But that’s just the first of many funny sequences. Later, Jack imitates a doctor in order to woo a comely co-ed named Dana (Karyn O’Bryan), while Ben reluctantly agrees to date her crazy cousin Shirley (Hilary Shepard). The Maestro, on a mission to recover a precious diamond from another guest, affects a European accent and pitches woo to Mrs. Rawlings (Grease’s Dody Goodman) – who just so happens to be Shirley’s mom (though, sadly, no ‘shirley you’re joking’ payoff). And when Ben leaves a bottle of Quaaludes in their suite, Mrs. Rawlings takes some of them, finds herself all hot and bothered, and puts the moves on the real resort barber. Unbelievable!
In classic ’80s comedy form, no matter how many nubile bodies pass the screen, our heroes inevitably pair off for monogamous lovemaking. With Jack it’s young Dana, and with Ben it’s Patti (Emily Longstreth), a sweet waitress who is under the thumb of supervisor Scott (Valley Girl’s Michael Bowen). But before everyone can live happily ever after, a colossal misunderstanding, the stealing of a precious diamond, a case of mistaken identity and an impromptu fashion show come between our would-be sweethearts, all building to a brilliantly-rendered, absolutely unbelievable stand-off between Ben, Jack, Patti, The Maestro, head of security Reeves (Tony Azito), and Mike (Greg Wynne), a dim-witted forebear of Bill and Ted who marvels at crazy stuff like “a real grandma.”
What else could you possibly want from a movie?
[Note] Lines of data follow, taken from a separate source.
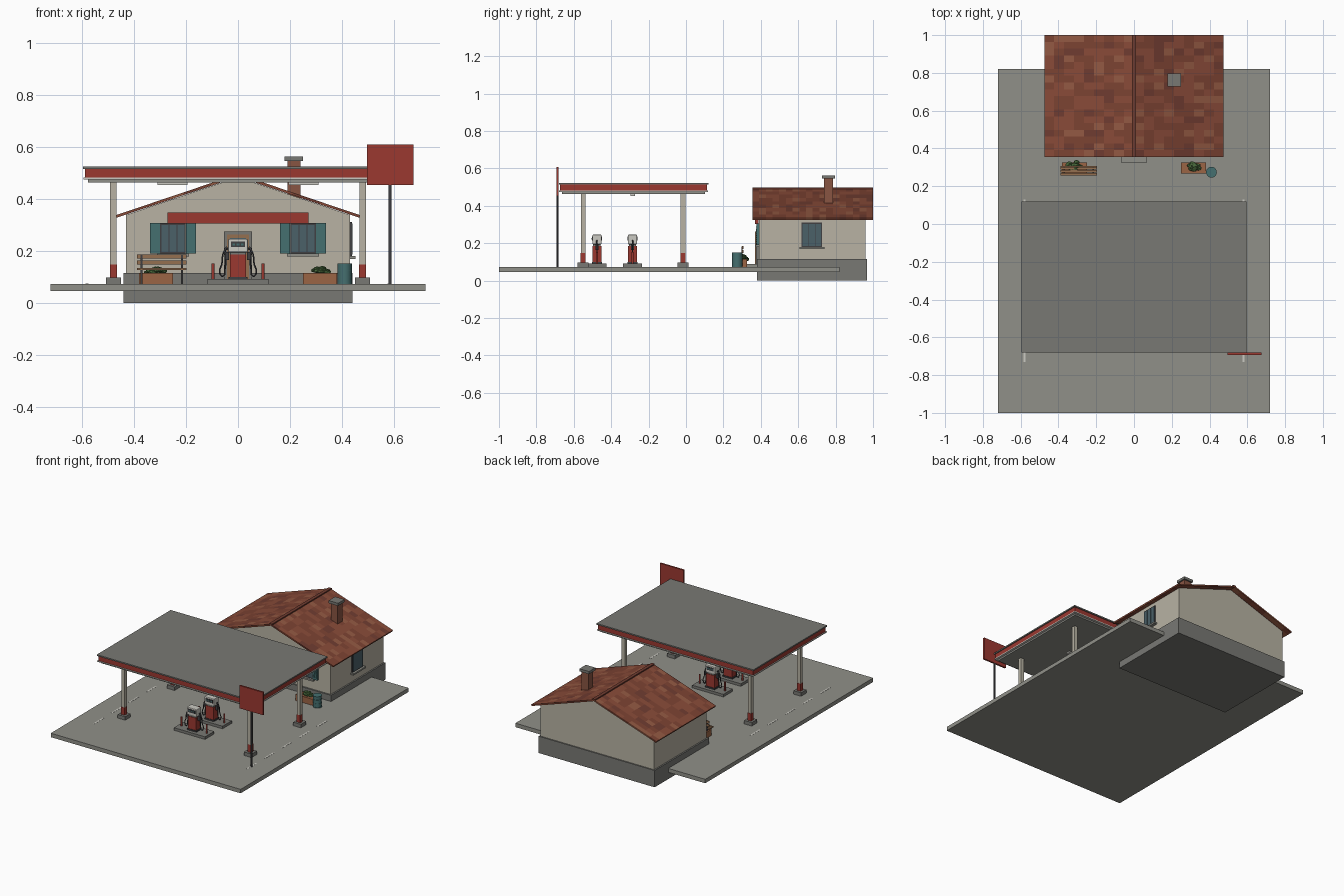
import bpy, bmesh, math, random
from mathutils import Vector

if "Cube" in bpy.data.objects:
    bpy.data.objects.remove(bpy.data.objects["Cube"])

random.seed(4)


def mat(name, r, g, b):
    m = bpy.data.materials.new(name)
    m.diffuse_color = (r, g, b, 1)
    m.use_nodes = True
    m.node_tree.nodes["Principled BSDF"].inputs["Base Color"].default_value = m.diffuse_color
    return m


CONC = mat("concrete", .28, .28, .25)
GREY = mat("dark_concrete", .19, .19, .175)
WALL = mat("plaster", .48, .45, .37)
RED = mat("red_paint", .33, .04, .03)
DARK = mat("dark_metal", .05, .05, .055)
TEAL = mat("teal_paint", .06, .16, .16)
GLASS = mat("glass", .07, .12, .14)
WOOD = mat("wood", .30, .16, .08)
CLAY = mat("terracotta", .33, .13, .06)
LEAF = mat("leaf", .06, .13, .04)
PALE = mat("pale_paint", .6, .59, .54)
BRICK = mat("brick", .25, .09, .055)
TILES = [mat("tile_%d" % i, *c) for i, c in enumerate(
    [(.25, .07, .04), (.20, .055, .032), (.29, .10, .055), (.16, .045, .03)])]


def finish(name, bm, *mats):
    bmesh.ops.recalc_face_normals(bm, faces=bm.faces)
    me = bpy.data.meshes.new(name)
    bm.to_mesh(me)
    bm.free()
    for m in mats:
        me.materials.append(m)
    ob = bpy.data.objects.new(name, me)
    bpy.context.collection.objects.link(ob)
    return ob


def box(name, x0, x1, y0, y1, z0, z1, m):
    bm = bmesh.new()
    bmesh.ops.create_cube(bm, size=1)
    for v in bm.verts:
        v.co = Vector(((x0 + x1) / 2 + v.co.x * (x1 - x0),
                       (y0 + y1) / 2 + v.co.y * (y1 - y0),
                       (z0 + z1) / 2 + v.co.z * (z1 - z0)))
    return finish(name, bm, m)


def cyl(name, x, y, z0, z1, r, m, n=16):
    bpy.ops.mesh.primitive_cylinder_add(vertices=n, radius=r, depth=z1 - z0,
                                        location=(x, y, (z0 + z1) / 2))
    ob = bpy.context.object
    ob.name = name
    ob.data.materials.append(m)
    bpy.ops.object.shade_smooth_by_angle()
    return ob


def tube(name, pts, r, m):
    cu = bpy.data.curves.new(name, 'CURVE')
    cu.dimensions = '3D'
    cu.bevel_depth, cu.bevel_resolution, cu.resolution_u = r, 2, 6
    cu.use_fill_caps = True
    sp = cu.splines.new('BEZIER')
    sp.bezier_points.add(len(pts) - 1)
    for p, co in zip(sp.bezier_points, pts):
        p.co = co
        p.handle_left_type = p.handle_right_type = 'AUTO'
    cu.materials.append(m)
    ob = bpy.data.objects.new(name, cu)
    bpy.context.collection.objects.link(ob)


G = .073  # forecourt level

# Forecourt and lane dashes
box("forecourt_slab", -.72, .72, -1, .82, .046, G, CONC)
for s in (-1, 1):
    for i in range(5):
        y = -.73 + i * .19
        box("lane_dash", s * .58 - .005, s * .58 + .005, y, y + .1, G, G + .001, PALE)

# Shop: plinth and gabled walls
box("shop_plinth", -.44, .44, .38, .968, 0, .115, GREY)
bm = bmesh.new()
f = bm.faces.new([bm.verts.new((x, .39, z)) for x, z in
                  [(-.43, .11), (.43, .11), (.43, .338), (0, .483), (-.43, .338)]])
ext = bmesh.ops.extrude_face_region(bm, geom=[f])["geom"]
bmesh.ops.translate(bm, vec=(0, .57, 0), verts=[v for v in ext if isinstance(v, bmesh.types.BMVert)])
finish("shop_walls", bm, WALL)

# Tiled roof with randomly toned tiles, and ridge
NX, NY = 18, 18
bm = bmesh.new()
grid = [[bm.verts.new((x, .355 + .645 * j / NY, .495 - .337 * abs(x))) for j in range(NY + 1)]
        for x in [-.475 + .95 * i / NX for i in range(NX + 1)]]
for i in range(NX):
    for j in range(NY):
        face = bm.faces.new((grid[i][j], grid[i + 1][j], grid[i + 1][j + 1], grid[i][j + 1]))
        face.material_index = random.choice((0, 0, 1, 1, 2, 3))
roof = finish("tiled_roof", bm, *TILES)
if roof.data.polygons[0].normal.z < 0:
    roof.data.flip_normals()
sol = roof.modifiers.new("thickness", 'SOLIDIFY')
sol.thickness, sol.offset = .01, -1
box("roof_ridge", -.011, .011, .355, 1, .485, .499, TILES[3])

# Chimney
box("chimney_stack", .19, .24, .737, .787, .39, .547, BRICK)
box("chimney_cap", .178, .25, .727, .797, .545, .563, GREY)


def window(place, u, hw, z0, z1, shutters):
    """place maps (u0,u1,out0,out1) along a wall to x/y extents."""
    def part(n, a, b, d, c, e, m):
        box(n, *place(a, b, -.005, d), c, e, m)
    part("window_frame", u - hw, u + hw, .007, z0, z1, DARK)
    w = (2 * hw - .016) / 3
    for k in range(3):
        a = u - hw + .005 + k * (w + .003)
        part("window_pane", a, a + w, .009, z0 + .006, z1 - .006, GLASS)
    part("window_sill", u - hw - .012, u + hw + .012, .022, z0 - .011, z0, CONC)
    if shutters:
        for s in (-1, 1):
            c = u + s * (hw + .02)
            part("shutter", c - .019, c + .019, .012, z0, z1, TEAL)
            for k in range(9):
                z = z0 + .012 + k * (z1 - z0 - .024) / 9
                part("shutter_slat", c - .014, c + .014, .015, z, z + .006, TEAL)


def front(a, b, d0, d1):
    return a, b, .39 - d1, .39 - d0


def side(a, b, d0, d1):
    return .43 + d0, .43 + d1, a, b


for s in (-1, 1):
    window(front, s * .25, .049, .19, .306, True)
window(side, .673, .055, .18, .31, False)

# Shop sign, door and step
box("shop_sign_board", -.27, .27, .368, .388, .304, .348, RED)
box("door_frame", -.053, .053, .374, .39, G, .275, GREY)
box("door_leaf", -.042, .042, .37, .39, .09, .262, WOOD)
box("door_glass", -.03, .03, .368, .38, .17, .25, GLASS)
box("door_step", -.07, .07, .325, .385, G, .09, CONC)

# Canopy
box("canopy_roof", -.595, .595, -.68, .12, .514, .523, GREY)
box("canopy_fascia", -.588, .588, -.673, .113, .481, .514, RED)
box("canopy_trim", -.593, .593, -.678, .118, .474, .481, PALE)
box("canopy_soffit", -.577, .577, -.662, .102, .463, .474, CONC)
for s in (-1, 1):
    box("canopy_light", s * .252 - .058, s * .252 + .058, -.298, -.272, .453, .463, PALE)
    for y in (-.55, -.016):
        x = s * .479
        box("column_base", x - .029, x + .029, y - .029, y + .029, G, .097, GREY)
        box("column_band", x - .0135, x + .0135, y - .0135, y + .0135, .097, .148, RED)
        box("column", x - .0125, x + .0125, y - .0125, y + .0125, .148, .465, WALL)

# Price sign on pole
cyl("sign_pole", .584, -.687, G, .46, .006, DARK, 12)
box("sign_panel", .495, .675, -.693, -.681, .452, .608, RED)

# Fuel pumps on islands
for y in (-.476, -.286):
    box("pump_island", -.118, .118, y - .05, y + .05, G, .091, GREY)
    box("pump_foot", -.036, .036, y - .027, y + .027, .091, .1, DARK)
    box("pump_body", -.031, .031, y - .023, y + .023, .1, .185, RED)
    box("pump_waist", -.028, .028, y - .02, y + .02, .185, .195, GREY)
    head = box("pump_head", -.038, .038, y - .025, y + .025, .194, .246, PALE)
    bev = head.modifiers.new("rounding", 'BEVEL')
    bev.width, bev.segments = .005, 2
    for f in (-1, 1):
        yy = y + f * .025
        box("pump_display", -.027, .027, yy - .002, yy + .002, .214, .236, DARK)
        for k in (-1, 0, 1):
            box("display_digit", k * .016 - .005, k * .016 + .005, yy - .003, yy + .003, .221, .229, TEAL)
    for s in (-1, 1):
        cyl("island_bollard", s * .096, y, .091, .152, .006, RED, 12)
        box("nozzle_holster", s * .042 - .008, s * .042 + .008, y - .009, y + .009, .165, .195, DARK)
        tube("nozzle", [(s * .046, y, .18), (s * .05, y, .205), (s * .042, y, .215)], .004, DARK)
        tube("hose", [(s * .036, y, .21), (s * .052, y, .2), (s * .062, y, .15),
                      (s * .07, y, .115), (s * .058, y, .103), (s * .05, y, .13), (s * .046, y, .175)],
             .003, DARK)

# Bench
for y in (.258, .273, .288):
    box("bench_seat_slat", -.388, -.197, y, y + .012, .126, .134, WOOD)
for z in (.148, .17):
    box("bench_back_slat", -.388, -.197, .3, .307, z, z + .015, WOOD)
for x in (-.37, -.215):
    box("bench_front_leg", x - .004, x + .004, .26, .268, G, .126, DARK)
    box("bench_back_leg", x - .004, x + .004, .296, .302, G, .184, DARK)
    box("bench_rail", x - .004, x + .004, .26, .302, .118, .126, DARK)

# Planters with leafy plants
for s in (-1, 1):
    cx = s * .315
    box("planter_box", cx - .066, cx + .066, .267, .325, G, .115, CLAY)
    bm = bmesh.new()
    for k in range(12):
        a = k * 2.4
        r = .006 + .024 * random.random()
        new = bmesh.ops.create_icosphere(bm, subdivisions=1, radius=.016)["verts"]
        bmesh.ops.scale(bm, vec=(1.1, .75, .6), verts=new)
        bmesh.ops.translate(bm, verts=new, vec=(cx + 1.3 * r * math.cos(a),
                            .305 + .8 * r * math.sin(a), .138 - r * .8))
    finish("planter_plant", bm, LEAF)

# Barrel
cyl("barrel", .41, .274, G, .15, .027, TEAL, 20)
for z in (.073, .097, .122, .146):
    cyl("barrel_hoop", .41, .274, z, z + .005, .0285, TEAL, 20)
Two dudes in search of some ass! The bosoms of Police Academy’s Callahan! Horny old ladies taking Quaaludes! Sexy young girls in various states of undress! Crime subplots! Golf-playing sumo wrestlers! Andrew Dice Clay before he became The Diceman! The naked asses of both Morrow and Depp! A completely superfluous shootout with semi-automatic weapons in the middle of a buffet line packed with potential civilian casualties! And the triumphant celebration of our heroes after they thwart the bad guy and find true love with their bikini-clad soul mate!
Movies like Private Resort come only ten or twenty times a decade. Especially if that decade is the 1980s. But there’s always going to be something said for films that try to do only two things: make you laugh, and make you horny. Bowers’ masterpiece does both. So while accomplished auteurs and meticulous moviemakers ply their trade with works that sustain the stuff of life itself, exploring issues and emotions that are felt not just by one or two but all of us during our lifetimes, pick up Private Resort as an alternative to all of that artsy-fartsy nonsense.
Alexander Pope once said that a little knowledge is a dangerous thing, but in the case of this film an equally classic epigram holds true: he who laughs last, laughs loudest. With Private Resort, I guarantee you’ll be laughing well after it ends – and if you do it right, your chuckles will probably have precious little to do with the film itself.
Private Resort (1985)
Directed by: George Bowers
Starring: Rob Morrow, Johnny Depp, Emily Longstreth, Toni Azito, Dody Goodman, Leslie Easterbrook, Hector Elizondo, Karyn O’Bryan, Hilary Shepard
Screenplay by: Alan Wenkus, Gordon Mitchell, Ken Segall
Production Design by: Michael Corenblith
Cinematography by: Adam Greenberg
Film Editing by: Samuel D. Pollard
Costume Design by: Jill M. Ohanneson
Set Decoration by: Gayle Simon
Distributed by: TriStar Pictures
Release Date: May 3, 1985